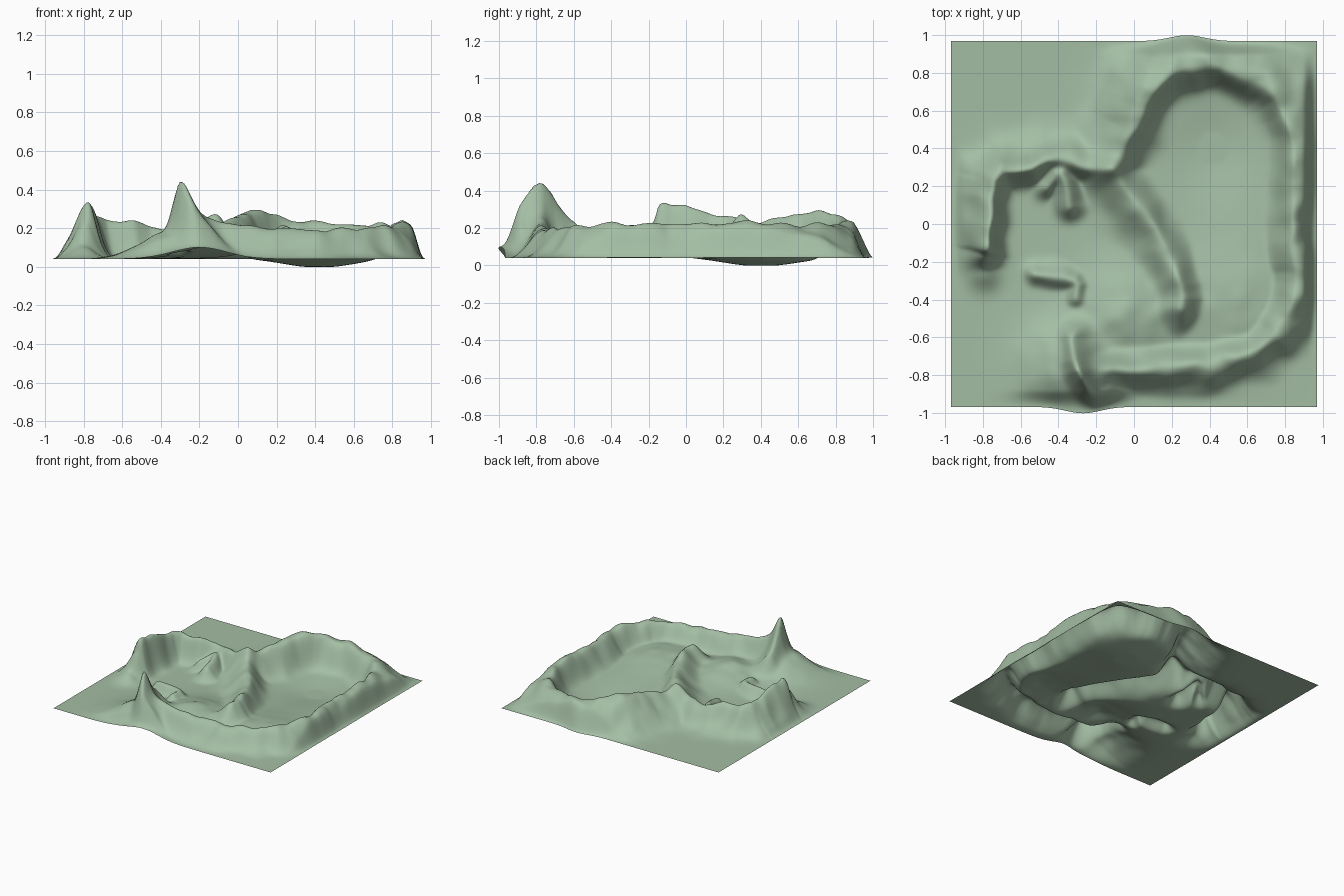
import bpy, math
from mathutils import noise, Vector

if "Cube" in bpy.data.objects:
    bpy.data.objects.remove(bpy.data.objects["Cube"])

N = 180          # grid cells per side
HALF = 0.968     # half width of the sheet
BASE = 0.04      # level of the flat plain


def spline(pts, steps=3):
    """Catmull-Rom curve through the crest points (x, y, height)."""
    p = [Vector(q) for q in pts]
    p = [2 * p[0] - p[1]] + p + [2 * p[-1] - p[-2]]
    out = []
    for a, b, c, d in zip(p, p[1:], p[2:], p[3:]):
        for k in range(steps):
            t = k / steps
            out.append(.5 * (2 * b + (c - a) * t + (2 * a - 5 * b + 4 * c - d) * t * t
                             + (3 * b - a - 3 * c + d) * t ** 3))
    return out + [p[-2]]


# Each ridge: crest curve, left width, right width, falloff power
junction = (-.12, .28, .17)
rim = spline([junction, (0, .5, .22), (.08, .7, .25), (.28, .83, .21), (.55, .81, .18),
              (.76, .66, .18), (.85, .35, .19), (.84, -.1, .18), (.86, -.32, .18),
              (.74, -.6, .17), (.4, -.74, .15), (0, -.76, .18), (-.27, -.78, .23)])
divider = spline([junction, (.12, -.04, .14), (.26, -.34, .17), (.26, -.45, .17)])
arm = spline([junction, (-.4, .34, .16), (-.55, .29, .2), (-.74, .23, .22),
              (-.77, -.1, .3), (-.78, -.16, .2)])
hook = spline([(-.46, .2, .09), (-.39, .27, .14), (-.33, .1, .1)])
peak = spline([(-.33, -.62, .2), (-.3, -.77, .37), (-.2, -.9, .25)])
rubble = spline([(-.52, -.26, .07), (-.31, -.3, .08), (-.3, -.4, .07)])
RIDGES = [(divider, .075, .12, 1.8), (arm, .06, .11, 1.8),
          (hook, .06, .06, 2), (peak, .12, .07, 1.5), (rubble, .05, .05, 2)]

# Broad swells: x, y, height, radius
SWELLS = [(-.34, -.76, .15, .22), (-.05, -.48, .09, .24),
          (.5, -.42, .06, .3), (-.8, -.26, .06, .08)]


def gauss(t, w):
    return math.exp(-(t / w) ** 2)


def smooth01(t):
    t = max(0, min(1, t))
    return t * t * (3 - 2 * t)


def ridge_height(x, y, pts, wl, wr, power):
    best, h, side = 1e9, 0, 0
    for (ax, ay, ah), (bx, by, bh) in zip(pts, pts[1:]):
        dx, dy = bx - ax, by - ay
        ll = dx * dx + dy * dy
        t = max(0, min(1, ((x - ax) * dx + (y - ay) * dy) / ll))
        ex, ey = x - ax - t * dx, y - ay - t * dy
        d = math.hypot(ex, ey)
        if d < best:
            best, h = d, ah + t * (bh - ah)
            side = (dx * ey - dy * ex) / (d * math.sqrt(ll) + 1e-9)
    w = (wl + wr) / 2 + side * (wl - wr) / 2
    return max(0, h) * math.exp(-(best / w) ** power)


def surface(x, y):
    # slight wobble so crests look natural
    wx = x + .026 * noise.noise(Vector((x * 6, y * 6, 1)))
    wy = y + .026 * noise.noise(Vector((x * 6, y * 6, 7)))
    vals = [ridge_height(wx, wy, *r) for r in RIDGES]
    # the rim's outer flank widens towards the back
    vals.append(ridge_height(wx, wy, rim, .105 + .07 * smooth01(y / .6), .085, 2))
    vals += [h * gauss(math.hypot(x - cx, y - cy), r) for cx, cy, h, r in SWELLS]
    z = sum(v ** 3.5 for v in vals) ** (1 / 3.5)
    z *= 1 + .12 * noise.noise(Vector((x * 9, y * 9, 3)))
    # sunken floor of the big basin
    z -= .045 * gauss(x - .42, .24) * gauss(y - .4, .26)
    # fall to the plain at the border, with the front edge lifted
    side = smooth01((HALF - abs(x)) / .07) * smooth01((HALF - y) / .08)
    front = smooth01((y + HALF) / .09)
    lift = .06 * gauss(x + .2, .2) * gauss(y + HALF, .1)
    z = z * side * front + lift * (1 - front)
    # soft bulges past the front and back edges
    out_f = -.034 * gauss(x + .27, .13) * gauss(y + HALF, .07)
    out_b = .034 * gauss(x - .28, .13) * gauss(y - HALF + .015, .05)
    return x, y + out_f + out_b, max(0, BASE + z)


# Terrain sheet
coords = [-HALF + 2 * HALF * i / N for i in range(N + 1)]
verts = [surface(x, y) for y in coords for x in coords]
W = N + 1
faces = [(j * W + i, j * W + i + 1, (j + 1) * W + i + 1, (j + 1) * W + i)
         for j in range(N) for i in range(N)]
mesh = bpy.data.meshes.new("terrain")
mesh.from_pydata(verts, [], faces)
mesh.update()
terrain = bpy.data.objects.new("terrain", mesh)
bpy.context.collection.objects.link(terrain)
mesh.polygons.foreach_set("use_smooth", [True] * len(mesh.polygons))

# Muted green ground
green = bpy.data.materials.new("green_ground")
green.diffuse_color = (.37, .51, .37, 1)
green.use_nodes = True
green.node_tree.nodes["Principled BSDF"].inputs["Base Color"].default_value = green.diffuse_color
mesh.materials.append(green)

# Soften creases where ridges meet
soften = terrain.modifiers.new("soften", 'SMOOTH')
soften.factor = .5
soften.iterations = 3
soften.use_x = soften.use_y = False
- - -
What you are asked to do:
Starting with the line that holds "return math.exp(-(t / w) ** 2)" and ending with the line that holds "vals = [ridge_height(wx, wy, *r)", retype every line in the data above exactly, and nothing else.

Reply:
    return math.exp(-(t / w) ** 2)


def smooth01(t):
    t = max(0, min(1, t))
    return t * t * (3 - 2 * t)


def ridge_height(x, y, pts, wl, wr, power):
    best, h, side = 1e9, 0, 0
    for (ax, ay, ah), (bx, by, bh) in zip(pts, pts[1:]):
        dx, dy = bx - ax, by - ay
        ll = dx * dx + dy * dy
        t = max(0, min(1, ((x - ax) * dx + (y - ay) * dy) / ll))
        ex, ey = x - ax - t * dx, y - ay - t * dy
        d = math.hypot(ex, ey)
        if d < best:
            best, h = d, ah + t * (bh - ah)
            side = (dx * ey - dy * ex) / (d * math.sqrt(ll) + 1e-9)
    w = (wl + wr) / 2 + side * (wl - wr) / 2
    return max(0, h) * math.exp(-(best / w) ** power)


def surface(x, y):
    # slight wobble so crests look natural
    wx = x + .026 * noise.noise(Vector((x * 6, y * 6, 1)))
    wy = y + .026 * noise.noise(Vector((x * 6, y * 6, 7)))
    vals = [ridge_height(wx, wy, *r) for r in RIDGES]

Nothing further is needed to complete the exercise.